I thought I knew a bit about breathing and breath work; it’s something I’ve studied and practiced over the last 25 years. But Breath by James Nestor was a revelation.
In this entertaining and extremely informative book, Nestor takes us through his own journey with breathing, using himself as an test subject and subjecting himself to some challenging experiments with very interesting results. Along the way we’re treated to a thoughtful combination of ancient thought and practices around breathing along with the insights of modern science.
The book takes us through the importance of good breathing habits and the enormous impact that poor breathing can have on many different aspects of our health (you’ll be surprised how far-reaching this is). He also explains how evolution hasn’t been kind to us when it comes to the apparatus of breathing, calling humans ‘the worst breathers in the animal kingdom’.

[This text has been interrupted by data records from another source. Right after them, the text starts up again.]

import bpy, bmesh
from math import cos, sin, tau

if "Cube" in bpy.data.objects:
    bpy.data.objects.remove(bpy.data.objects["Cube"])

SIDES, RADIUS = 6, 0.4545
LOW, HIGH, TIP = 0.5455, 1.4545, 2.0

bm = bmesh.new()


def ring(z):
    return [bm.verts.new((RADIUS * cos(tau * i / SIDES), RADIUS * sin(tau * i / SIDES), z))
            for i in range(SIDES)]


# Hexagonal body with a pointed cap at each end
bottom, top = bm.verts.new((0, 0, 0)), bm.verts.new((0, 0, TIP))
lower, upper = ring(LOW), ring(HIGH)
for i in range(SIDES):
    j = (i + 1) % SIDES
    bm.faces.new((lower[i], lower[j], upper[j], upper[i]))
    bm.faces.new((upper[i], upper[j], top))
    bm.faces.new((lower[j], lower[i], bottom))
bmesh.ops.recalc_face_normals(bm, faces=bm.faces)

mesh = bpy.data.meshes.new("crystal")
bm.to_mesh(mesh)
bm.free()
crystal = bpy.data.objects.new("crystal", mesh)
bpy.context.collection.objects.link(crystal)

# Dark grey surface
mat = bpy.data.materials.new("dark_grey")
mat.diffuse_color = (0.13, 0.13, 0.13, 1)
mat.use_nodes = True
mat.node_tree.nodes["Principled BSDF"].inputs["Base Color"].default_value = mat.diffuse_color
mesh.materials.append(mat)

A huge eye-opener for me was the importance of carbon dioxide to the body. Far from a waste product, it’s actually beneficial in many ways. And too much oxygen in your system can hurt you. Breathing less can be great for your health, which flies in the face of the way most people think of breathing: “take a nice big deep breath.” Maybe not always a good idea!

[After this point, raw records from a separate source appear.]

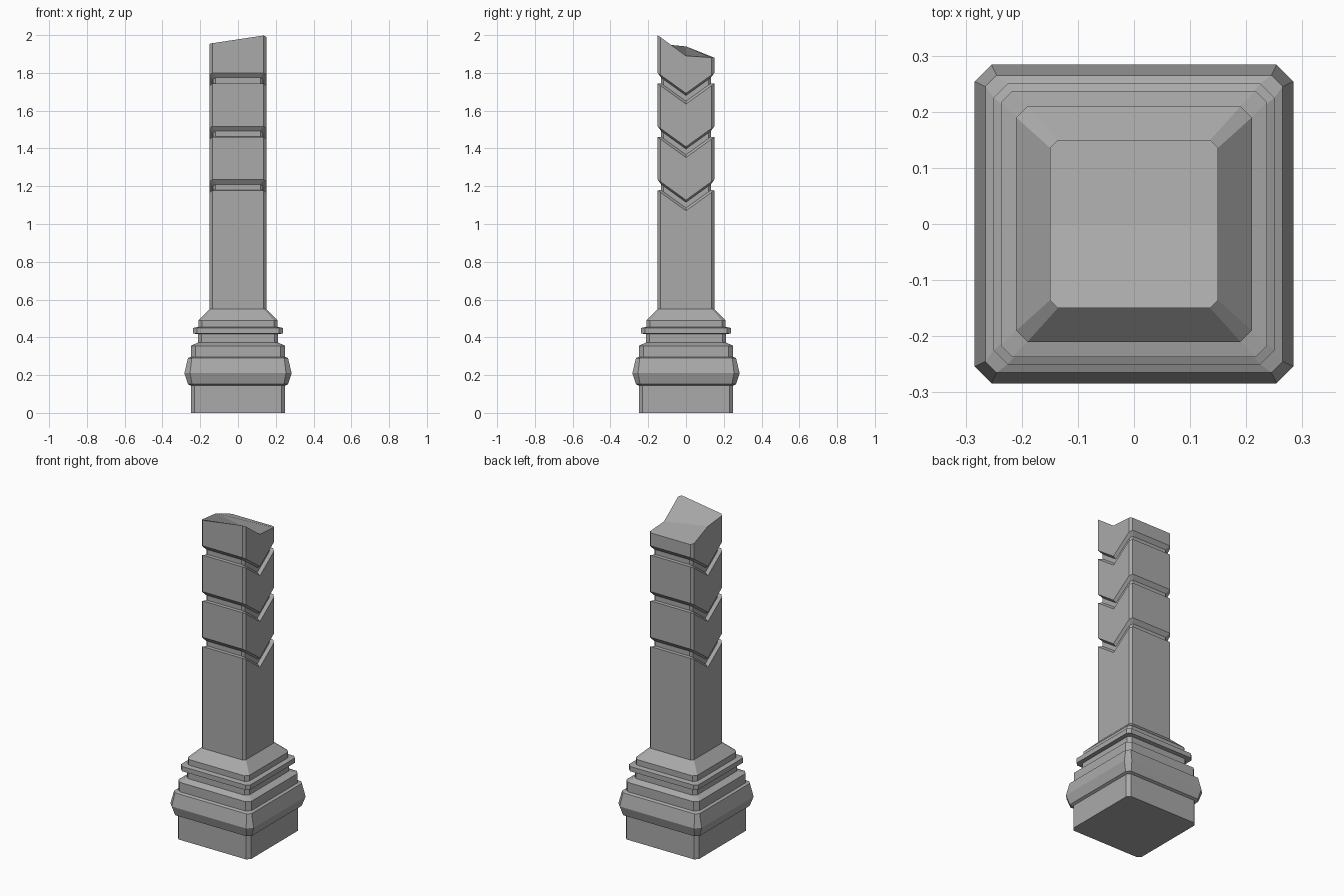
import bpy
import bmesh

cube = bpy.data.objects.get("Cube")
if cube:
    bpy.data.objects.remove(cube, do_unlink=True)

stone = bpy.data.materials.new("grey_stone")
stone.use_nodes = True
COLOUR = (0.4, 0.4, 0.4, 1)
stone.diffuse_color = COLOUR
stone.node_tree.nodes["Principled BSDF"].inputs["Base Color"].default_value = COLOUR


def outline(hx, hy, c):
    """Chamfered rectangle, with an extra point halfway along each side face."""
    half = [(hx - c, -hy), (hx, c - hy), (hx, 0), (hx, hy - c), (hx - c, hy)]
    return half + [(-x, -y) for x, y in half]


def loft(name, rings):
    """Skin a stack of rings; each is (half x, half y, chamfer, height rule)."""
    bm = bmesh.new()
    loops = [[bm.verts.new((x, y, height(x, y))) for x, y in outline(hx, hy, c)]
             for hx, hy, c, height in rings]
    for low, high in zip(loops, loops[1:]):
        for i in range(len(low)):
            j = (i + 1) % len(low)
            bm.faces.new((low[i], low[j], high[j], high[i]))
    bm.faces.new(loops[0][::-1])
    # The top is folded along the line joining the two side midpoints
    top = loops[-1]
    bm.faces.new(top[2:8])
    bm.faces.new(top[7:] + top[:3])
    bmesh.ops.recalc_face_normals(bm, faces=bm.faces)
    mesh = bpy.data.meshes.new(name)
    bm.to_mesh(mesh)
    bm.free()
    mesh.materials.append(stone)
    obj = bpy.data.objects.new(name, mesh)
    bpy.context.collection.objects.link(obj)
    return obj


def level(z):
    return lambda x, y: z


def chevron(z):
    """Level across front and back, dipping to a V on the sides."""
    return lambda x, y: z - 0.108 * (1 - min(abs(y) / HALF, 1))


def broken_top(x, y):
    """Slanted, folded break at the top of the shaft."""
    t = x / HALF / 2 + 0.5
    front, middle, back = 1.955 + 0.045 * t, 1.94 - 0.05 * t, 1.88
    s = abs(y) / HALF
    return middle + ((front if y < 0 else back) - middle) * s


# Moulded pedestal: half width, chamfer, height
HALF = 0.15
PEDESTAL = [
    (0.25, 0.02, 0), (0.25, 0.02, 0.145), (0.265, 0.022, 0.152),
    (0.284, 0.03, 0.21), (0.265, 0.02, 0.29), (0.25, 0.025, 0.297),
    (0.25, 0.025, 0.355), (0.213, 0.02, 0.372), (0.213, 0.02, 0.417),
    (0.237, 0.02, 0.42), (0.237, 0.02, 0.45), (0.21, 0.02, 0.455),
    (0.21, 0.02, 0.49), (HALF, 0.014, 0.55),
]
loft("pedestal", [(w, w, c, level(z)) for w, c, z in PEDESTAL])

# Shaft with three chevron grooves
rings = [(HALF, HALF, 0.014, level(0.55))]
for groove_top in (1.235, 1.517, 1.8):
    for depth, drop in ((0, 0.057), (0.018, 0.042), (0.018, 0.012), (0, 0)):
        rings.append((HALF - depth, HALF - depth, 0.014, chevron(groove_top - drop)))
rings.append((HALF, HALF, 0.014, broken_top))
loft("shaft", rings)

The book follows the science, but Nestor explains everything clearly and it’s easy and enjoyable to read. References are provided if you want to get into the weeds. And scientific discoveries are almost always related back to ancient practices, with references to Taoist, Buddhist, Tibetan and Yogic thoughts on breathing.

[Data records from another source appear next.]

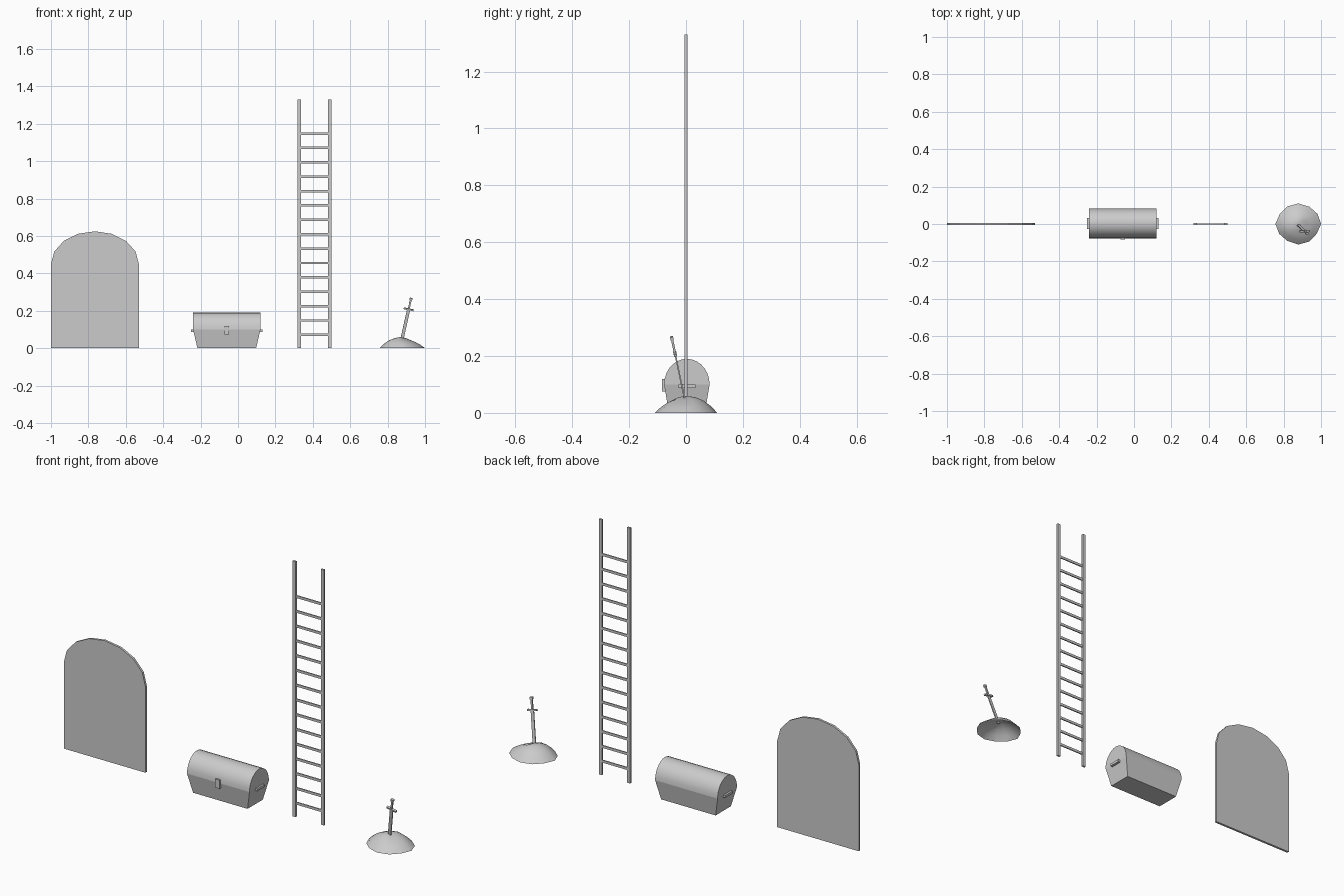
import bpy, bmesh
from math import sin, cos, pi
from mathutils import Vector, Matrix

cube = bpy.data.objects.get("Cube")
if cube:
    bpy.data.objects.remove(cube, do_unlink=True)

grey = bpy.data.materials.new("plain_grey")
grey.use_nodes = True
grey.diffuse_color = (0.6, 0.6, 0.6, 1)
grey.node_tree.nodes["Principled BSDF"].inputs["Base Color"].default_value = (0.6, 0.6, 0.6, 1)


def finish(name, bm, smooth=None):
    bmesh.ops.recalc_face_normals(bm, faces=bm.faces)
    mesh = bpy.data.meshes.new(name)
    bm.to_mesh(mesh)
    bm.free()
    mesh.materials.append(grey)
    ob = bpy.data.objects.new(name, mesh)
    bpy.context.collection.objects.link(ob)
    if smooth:
        bpy.ops.object.select_all(action='DESELECT')
        ob.select_set(True)
        bpy.context.view_layer.objects.active = ob
        bpy.ops.object.shade_smooth_by_angle(angle=smooth)
    return ob


def box(name, centre, size, rotation=None):
    bm = bmesh.new()
    bmesh.ops.create_cube(bm, size=1)
    bmesh.ops.scale(bm, vec=size, verts=bm.verts)
    if rotation:
        bmesh.ops.transform(bm, matrix=rotation, verts=bm.verts)
    bmesh.ops.translate(bm, vec=centre, verts=bm.verts)
    return finish(name, bm)


def prism(name, points, depth, smooth=None):
    """Extrude a closed outline along the given vector."""
    bm = bmesh.new()
    face = bm.faces.new([bm.verts.new(p) for p in points])
    new = bmesh.ops.extrude_face_region(bm, geom=[face])["geom"]
    bmesh.ops.translate(bm, vec=depth, verts=[v for v in new if isinstance(v, bmesh.types.BMVert)])
    return finish(name, bm, smooth)


# Arched door slab
DOOR_X, DOOR_HALF = -0.765, 0.235
arch = [(DOOR_X + DOOR_HALF * cos(pi * i / 8), -0.006, 0.45 + 0.175 * sin(pi * i / 8)) for i in range(9)]
prism("door", [(DOOR_X - DOOR_HALF, -0.006, 0), (DOOR_X + DOOR_HALF, -0.006, 0)] + arch, (0, 0.012, 0))

# Chest: tapered body, barrel lid, latch, side handles
CX, CY = -0.06, 0.003
bm = bmesh.new()
bmesh.ops.create_cube(bm, size=2)
for v in bm.verts:
    top = v.co.z > 0
    v.co = (CX + v.co.x * (0.18 if top else 0.157), CY + v.co.y * (0.08 if top else 0.063), 0.1 if top else 0)
finish("chest_body", bm)
lid = [(CX - 0.18, CY + 0.08 * cos(pi * i / 14), 0.1 + 0.09 * sin(pi * i / 14)) for i in range(15)]
prism("chest_lid", lid, (0.36, 0, 0), 0.6)
box("chest_latch", (CX, CY - 0.08, 0.097), (0.026, 0.014, 0.045))
for side, label in ((-1, "right"), (1, "left")):
    box("chest_handle_" + label, (CX + side * 0.181, CY, 0.094), (0.018, 0.06, 0.013))

# Ladder
for x, label in ((0.327, "right"), (0.49, "left")):
    box("ladder_rail_" + label, (x, 0, 0.665), (0.018, 0.011, 1.33))
for i in range(15):
    box("ladder_rung_%d" % (i + 1), (0.4085, 0, 0.071 + 0.0769 * i), (0.15, 0.006, 0.013))

# Mound: uneven dome open underneath, hollowed on its front left flank
SIDES = 12
MOUND = Vector((0.878, 0, 0))
rim = [1, 0.98, 0.97, 1, 0.98, 0.94, 1, 0.96, 0.95, 1, 0.98, 0.94]
bm = bmesh.new()
rings = []
for radius, z in ((1, 0), (0.8, 0.023), (0.58, 0.042), (0.3, 0.055)):
    ring = []
    for i in range(SIDES):
        a = 2 * pi * i / SIDES
        r = radius * rim[i]
        dent = 0.25 * max(0, cos(a + 0.5))
        ring.append(bm.verts.new(MOUND + Vector((0.122 * r * cos(a), 0.11 * r * sin(a), z * (1 - dent)))))
    rings.append(ring)
tip = bm.verts.new(MOUND + Vector((-0.005, 0, 0.06)))
for i in range(SIDES):
    j = (i + 1) % SIDES
    for low, high in zip(rings, rings[1:]):
        bm.faces.new((low[i], low[j], high[j], high[i]))
    bm.faces.new((rings[-1][i], rings[-1][j], tip))
finish("mound", bm, 0.9)

# Sword leaning out of the mound
base, end = Vector((0.876, -0.004, 0.045)), Vector((0.926, -0.051, 0.268))
axis = (end - base).normalized()
across = (Vector((1, 0, 0)) - axis * axis.x).normalized()
turn = Matrix((across, axis.cross(across), axis)).transposed().to_4x4()
for name, t, size in (
    ("sword_blade", 0.36, (0.017, 0.005, 0.17)),
    ("sword_guard", 0.73, (0.054, 0.011, 0.008)),
    ("sword_grip", 0.86, (0.009, 0.008, 0.06)),
    ("sword_pommel", 0.975, (0.015, 0.011, 0.012)),
):
    box(name, base.lerp(end, t), size, turn)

This is also a practical book, with details of around a dozen different breathing techniques that you can experiment with yourself. There’s enough here that you’ll be able to find a practice that works for you, and if you want to, the book can cact as a springboard for further investigation.
Regardless of your level of experience with and knowledge of breath work, this book is a must.